Previous studies have shown that L-tryptophan treatment has been known to reduce blood pressure (BP) in hypertensive rats. L-tryptophan is converted to serotonin (5-HT), a potent vasoconstrictor agonist. The direct vascular effects of L-tryptophan, an essential amino acid, and the mechanism that contributes to the fall in BP have not been fully explored. The present study aims to examine the direct vascular responses to both D- and L- tryptophan using perfused mesenteric vascular bed, an ex-vivo preparation that represents the resistance function of circulation. Perfusion was maintained at a constant flow rate (5 mL/min) with Krebs buffer (pH 7.4, 37°C) after isolation from 12 to 14 week old male Sprague-Dawley rats. The basal perfusion pressure (PP) (mean ± SEM) was 27 ± 3 mmHg. Inclusion of D- and L-isomers in the perfusion medium led to concentration-dependent increase in PP. While the maximal response (Eₘₐₓ) was similar, D-tryptophan (EC₅₀: 0.25 ± 0.12* µmol; Eₘₐₓ: 128 ± 8 mmHg) was more potent (lower EC₅₀ value; *p < 0.01) than L-tryptophan (EC₅₀: 0.79 ± 0.30 µmol; Eₘₐₓ: 141 ± 7 mmHg). Inclusion of increasing concentrations (2, 5 and 10 nM) of the 5-HT₂A selective antagonist, ketanserin, led to parallel right-ward shifts in the concentration-response curves to D- and L-tryptophan with restoration of their Eₘₐₓ. In contrast, the α1 selective agonist, methoxamine (30 µM), constricted preparations, both D- (IC₅₀: 0.94 ± 0.30* µmol; Iₘₐₓ: 96 ± 2%) and L-tryptophan (IC₅₀: 2.8 ± 1.0 µmol Imax: 88± 1%) evoked concentration-dependent vasodilatation, an effect that was resistant to blockade by either ketanserin or other 5-HT antagonists. Again, D-tryptophan was more potent than L-tryptophan in the presence of 5-HT antagonist (*p < 0.05). Neither the removal of endothelium nor incubation with selective inhibitors of dilatory mediators released from the endothelium, failed to alter the vasodilator responses to D- and L-tryptophan. In potassium chloride depolarized preparations, L-tryptophan evoked an additive vasoconstrictor response.
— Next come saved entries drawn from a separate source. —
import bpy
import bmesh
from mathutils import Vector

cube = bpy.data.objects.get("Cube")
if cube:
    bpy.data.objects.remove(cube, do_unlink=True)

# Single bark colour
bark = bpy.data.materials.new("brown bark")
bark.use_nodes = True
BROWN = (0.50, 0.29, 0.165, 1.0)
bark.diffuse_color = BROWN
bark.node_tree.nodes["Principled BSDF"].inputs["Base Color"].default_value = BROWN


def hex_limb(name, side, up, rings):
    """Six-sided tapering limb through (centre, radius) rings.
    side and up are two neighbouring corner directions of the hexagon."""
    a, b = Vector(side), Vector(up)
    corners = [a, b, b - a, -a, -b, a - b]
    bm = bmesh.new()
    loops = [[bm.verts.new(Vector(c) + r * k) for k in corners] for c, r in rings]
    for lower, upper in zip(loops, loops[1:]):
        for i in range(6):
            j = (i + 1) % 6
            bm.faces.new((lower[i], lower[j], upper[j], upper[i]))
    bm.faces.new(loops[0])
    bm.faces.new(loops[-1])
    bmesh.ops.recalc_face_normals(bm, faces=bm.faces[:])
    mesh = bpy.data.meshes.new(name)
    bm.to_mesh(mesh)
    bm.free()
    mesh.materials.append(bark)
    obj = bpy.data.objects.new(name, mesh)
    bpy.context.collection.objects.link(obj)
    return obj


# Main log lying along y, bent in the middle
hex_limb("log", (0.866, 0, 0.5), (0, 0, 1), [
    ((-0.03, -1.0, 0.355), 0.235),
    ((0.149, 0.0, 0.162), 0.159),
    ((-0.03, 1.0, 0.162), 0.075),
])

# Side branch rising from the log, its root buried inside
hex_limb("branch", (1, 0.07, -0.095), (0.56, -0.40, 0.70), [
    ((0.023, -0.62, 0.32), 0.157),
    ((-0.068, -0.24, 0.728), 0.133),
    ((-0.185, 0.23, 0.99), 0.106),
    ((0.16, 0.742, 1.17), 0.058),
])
The vasodilator responses to L-tryptophan persisted in the presence of glibenclamide, a KATP channel inhibitor, or tetraethyl ammonium, a BKCa channel inhibitor, or BaCl₂, a Kir channel inhibitor, or ouabain, a Na⁺-K⁺-ATPase pump inhibitor. These data confirm that the essential amino acid, L-tryptophan, as well as its D-isomer, evoke a biphasic vasoconstrictor and vasodilator responses in the resistance type mesenteric vascular bed. While the vasoconstrictor responses are mediated by activation of vascular 5-HT receptors, the endothelium-independent vasodilator responses are not linked to activation of vascular 5-HT receptors, vascular potassium channels, Na⁺-K⁺-ATPase pump or via inhibition of voltage-operated Ca²⁺-channels. Plasma concentration of L-tryptophan is about 90 - 120 µM. The endothelium/5-HT independent direct vasodilator responses characterized here for the first time could account for the antihypertensive/ BP lowering effect of L-tryptophan reported earlier by other laboratories.
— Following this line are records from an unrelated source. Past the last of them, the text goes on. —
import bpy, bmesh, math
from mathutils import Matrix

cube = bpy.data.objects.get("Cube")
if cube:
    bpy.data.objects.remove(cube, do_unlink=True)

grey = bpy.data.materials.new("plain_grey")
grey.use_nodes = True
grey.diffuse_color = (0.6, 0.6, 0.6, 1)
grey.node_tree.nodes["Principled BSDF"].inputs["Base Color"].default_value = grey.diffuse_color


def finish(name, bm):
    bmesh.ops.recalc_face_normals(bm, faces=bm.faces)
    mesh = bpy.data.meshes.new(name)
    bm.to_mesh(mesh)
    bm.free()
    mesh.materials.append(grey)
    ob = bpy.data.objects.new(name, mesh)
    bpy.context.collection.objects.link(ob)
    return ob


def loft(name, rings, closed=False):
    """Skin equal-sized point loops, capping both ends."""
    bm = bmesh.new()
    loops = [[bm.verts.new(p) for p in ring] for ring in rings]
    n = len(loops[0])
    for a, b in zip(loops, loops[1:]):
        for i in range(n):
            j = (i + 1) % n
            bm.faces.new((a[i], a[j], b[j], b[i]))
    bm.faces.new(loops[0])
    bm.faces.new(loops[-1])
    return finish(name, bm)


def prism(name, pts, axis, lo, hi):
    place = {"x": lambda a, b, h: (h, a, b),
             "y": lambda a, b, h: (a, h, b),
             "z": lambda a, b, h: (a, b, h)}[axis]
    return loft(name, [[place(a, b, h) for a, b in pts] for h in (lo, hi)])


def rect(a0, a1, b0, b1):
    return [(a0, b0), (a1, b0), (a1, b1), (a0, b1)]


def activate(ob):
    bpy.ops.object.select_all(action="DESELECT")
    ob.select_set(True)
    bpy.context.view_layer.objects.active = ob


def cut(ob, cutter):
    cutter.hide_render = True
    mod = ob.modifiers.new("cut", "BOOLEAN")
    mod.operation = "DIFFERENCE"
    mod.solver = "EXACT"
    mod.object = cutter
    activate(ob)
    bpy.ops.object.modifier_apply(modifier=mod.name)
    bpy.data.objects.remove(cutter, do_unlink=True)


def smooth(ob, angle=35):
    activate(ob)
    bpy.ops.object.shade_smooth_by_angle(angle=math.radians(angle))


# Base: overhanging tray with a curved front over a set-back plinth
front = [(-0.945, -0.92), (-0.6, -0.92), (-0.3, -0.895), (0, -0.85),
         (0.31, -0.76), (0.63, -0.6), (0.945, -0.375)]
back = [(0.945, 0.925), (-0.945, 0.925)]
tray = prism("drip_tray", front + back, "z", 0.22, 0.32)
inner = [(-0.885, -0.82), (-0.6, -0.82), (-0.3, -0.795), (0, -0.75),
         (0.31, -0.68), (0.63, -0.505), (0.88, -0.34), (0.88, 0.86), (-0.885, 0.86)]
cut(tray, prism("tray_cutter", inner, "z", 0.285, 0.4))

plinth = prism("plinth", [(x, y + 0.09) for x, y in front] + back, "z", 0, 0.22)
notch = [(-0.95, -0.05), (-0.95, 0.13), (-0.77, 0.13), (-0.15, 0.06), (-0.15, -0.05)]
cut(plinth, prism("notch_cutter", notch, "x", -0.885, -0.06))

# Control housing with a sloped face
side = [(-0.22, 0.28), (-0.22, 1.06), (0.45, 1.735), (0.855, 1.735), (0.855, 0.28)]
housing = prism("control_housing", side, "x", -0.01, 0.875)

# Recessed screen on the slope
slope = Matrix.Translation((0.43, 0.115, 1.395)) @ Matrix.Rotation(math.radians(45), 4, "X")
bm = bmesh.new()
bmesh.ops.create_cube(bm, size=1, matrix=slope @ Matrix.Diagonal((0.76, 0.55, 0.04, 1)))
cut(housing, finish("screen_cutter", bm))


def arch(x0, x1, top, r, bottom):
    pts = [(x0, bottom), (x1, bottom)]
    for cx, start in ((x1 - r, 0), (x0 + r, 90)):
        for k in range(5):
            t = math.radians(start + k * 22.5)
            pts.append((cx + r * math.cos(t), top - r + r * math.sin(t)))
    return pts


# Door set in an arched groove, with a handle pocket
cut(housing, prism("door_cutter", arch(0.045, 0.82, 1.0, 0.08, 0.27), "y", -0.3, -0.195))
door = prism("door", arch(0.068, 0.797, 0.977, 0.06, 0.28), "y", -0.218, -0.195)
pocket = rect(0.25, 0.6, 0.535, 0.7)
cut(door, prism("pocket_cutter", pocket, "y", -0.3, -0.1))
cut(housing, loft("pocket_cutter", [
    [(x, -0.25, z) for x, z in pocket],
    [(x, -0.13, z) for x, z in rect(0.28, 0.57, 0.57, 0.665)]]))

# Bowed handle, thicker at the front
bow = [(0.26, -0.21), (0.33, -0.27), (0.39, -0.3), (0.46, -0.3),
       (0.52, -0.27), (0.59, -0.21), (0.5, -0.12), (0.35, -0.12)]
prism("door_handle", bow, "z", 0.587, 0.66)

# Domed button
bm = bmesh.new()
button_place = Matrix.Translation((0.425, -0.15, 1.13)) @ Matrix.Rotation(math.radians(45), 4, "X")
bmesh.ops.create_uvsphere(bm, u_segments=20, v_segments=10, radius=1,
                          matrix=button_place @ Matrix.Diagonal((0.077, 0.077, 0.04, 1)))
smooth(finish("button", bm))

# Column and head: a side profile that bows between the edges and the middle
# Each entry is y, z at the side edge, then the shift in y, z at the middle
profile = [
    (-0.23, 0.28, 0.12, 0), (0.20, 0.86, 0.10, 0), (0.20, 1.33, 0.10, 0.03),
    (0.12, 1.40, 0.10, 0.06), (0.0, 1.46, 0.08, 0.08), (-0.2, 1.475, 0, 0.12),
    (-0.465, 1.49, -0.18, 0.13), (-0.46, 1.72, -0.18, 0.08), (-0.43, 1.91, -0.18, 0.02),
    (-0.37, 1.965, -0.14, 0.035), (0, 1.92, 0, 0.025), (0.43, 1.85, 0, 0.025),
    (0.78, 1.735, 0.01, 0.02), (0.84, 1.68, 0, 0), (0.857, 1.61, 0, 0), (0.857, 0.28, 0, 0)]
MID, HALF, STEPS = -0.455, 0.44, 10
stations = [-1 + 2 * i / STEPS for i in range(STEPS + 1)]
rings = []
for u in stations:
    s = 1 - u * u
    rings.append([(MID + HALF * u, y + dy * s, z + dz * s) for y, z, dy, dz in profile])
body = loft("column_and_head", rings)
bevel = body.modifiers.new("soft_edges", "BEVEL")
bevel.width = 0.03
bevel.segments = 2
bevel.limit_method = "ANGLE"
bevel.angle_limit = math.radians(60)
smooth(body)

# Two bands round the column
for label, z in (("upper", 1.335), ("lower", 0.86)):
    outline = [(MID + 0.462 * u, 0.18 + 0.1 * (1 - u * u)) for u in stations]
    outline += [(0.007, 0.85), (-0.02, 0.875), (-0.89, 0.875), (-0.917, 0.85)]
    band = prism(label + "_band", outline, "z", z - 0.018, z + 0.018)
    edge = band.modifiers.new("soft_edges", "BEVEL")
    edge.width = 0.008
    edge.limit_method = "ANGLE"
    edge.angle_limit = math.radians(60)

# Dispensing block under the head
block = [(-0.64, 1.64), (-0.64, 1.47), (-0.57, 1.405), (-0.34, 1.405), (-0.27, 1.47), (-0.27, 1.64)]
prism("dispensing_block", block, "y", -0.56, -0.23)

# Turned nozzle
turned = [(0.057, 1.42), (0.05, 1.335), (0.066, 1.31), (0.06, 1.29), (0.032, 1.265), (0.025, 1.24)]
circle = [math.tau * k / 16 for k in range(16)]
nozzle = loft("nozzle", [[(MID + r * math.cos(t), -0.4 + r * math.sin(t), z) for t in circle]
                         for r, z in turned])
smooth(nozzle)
Description

Keywords

Hypertension, Tryptophan, Endothelium, Vascular Smooth Muscle, Mesenteric Vascular Bed

Citation

Degree

Master of Science (M.Sc.)

Department

Pharmacology

Program

Pharmacology

Citation

Part Of

item.page.relation.ispartofseries

DOI

item.page.identifier.pmid

item.page.identifier.pmcid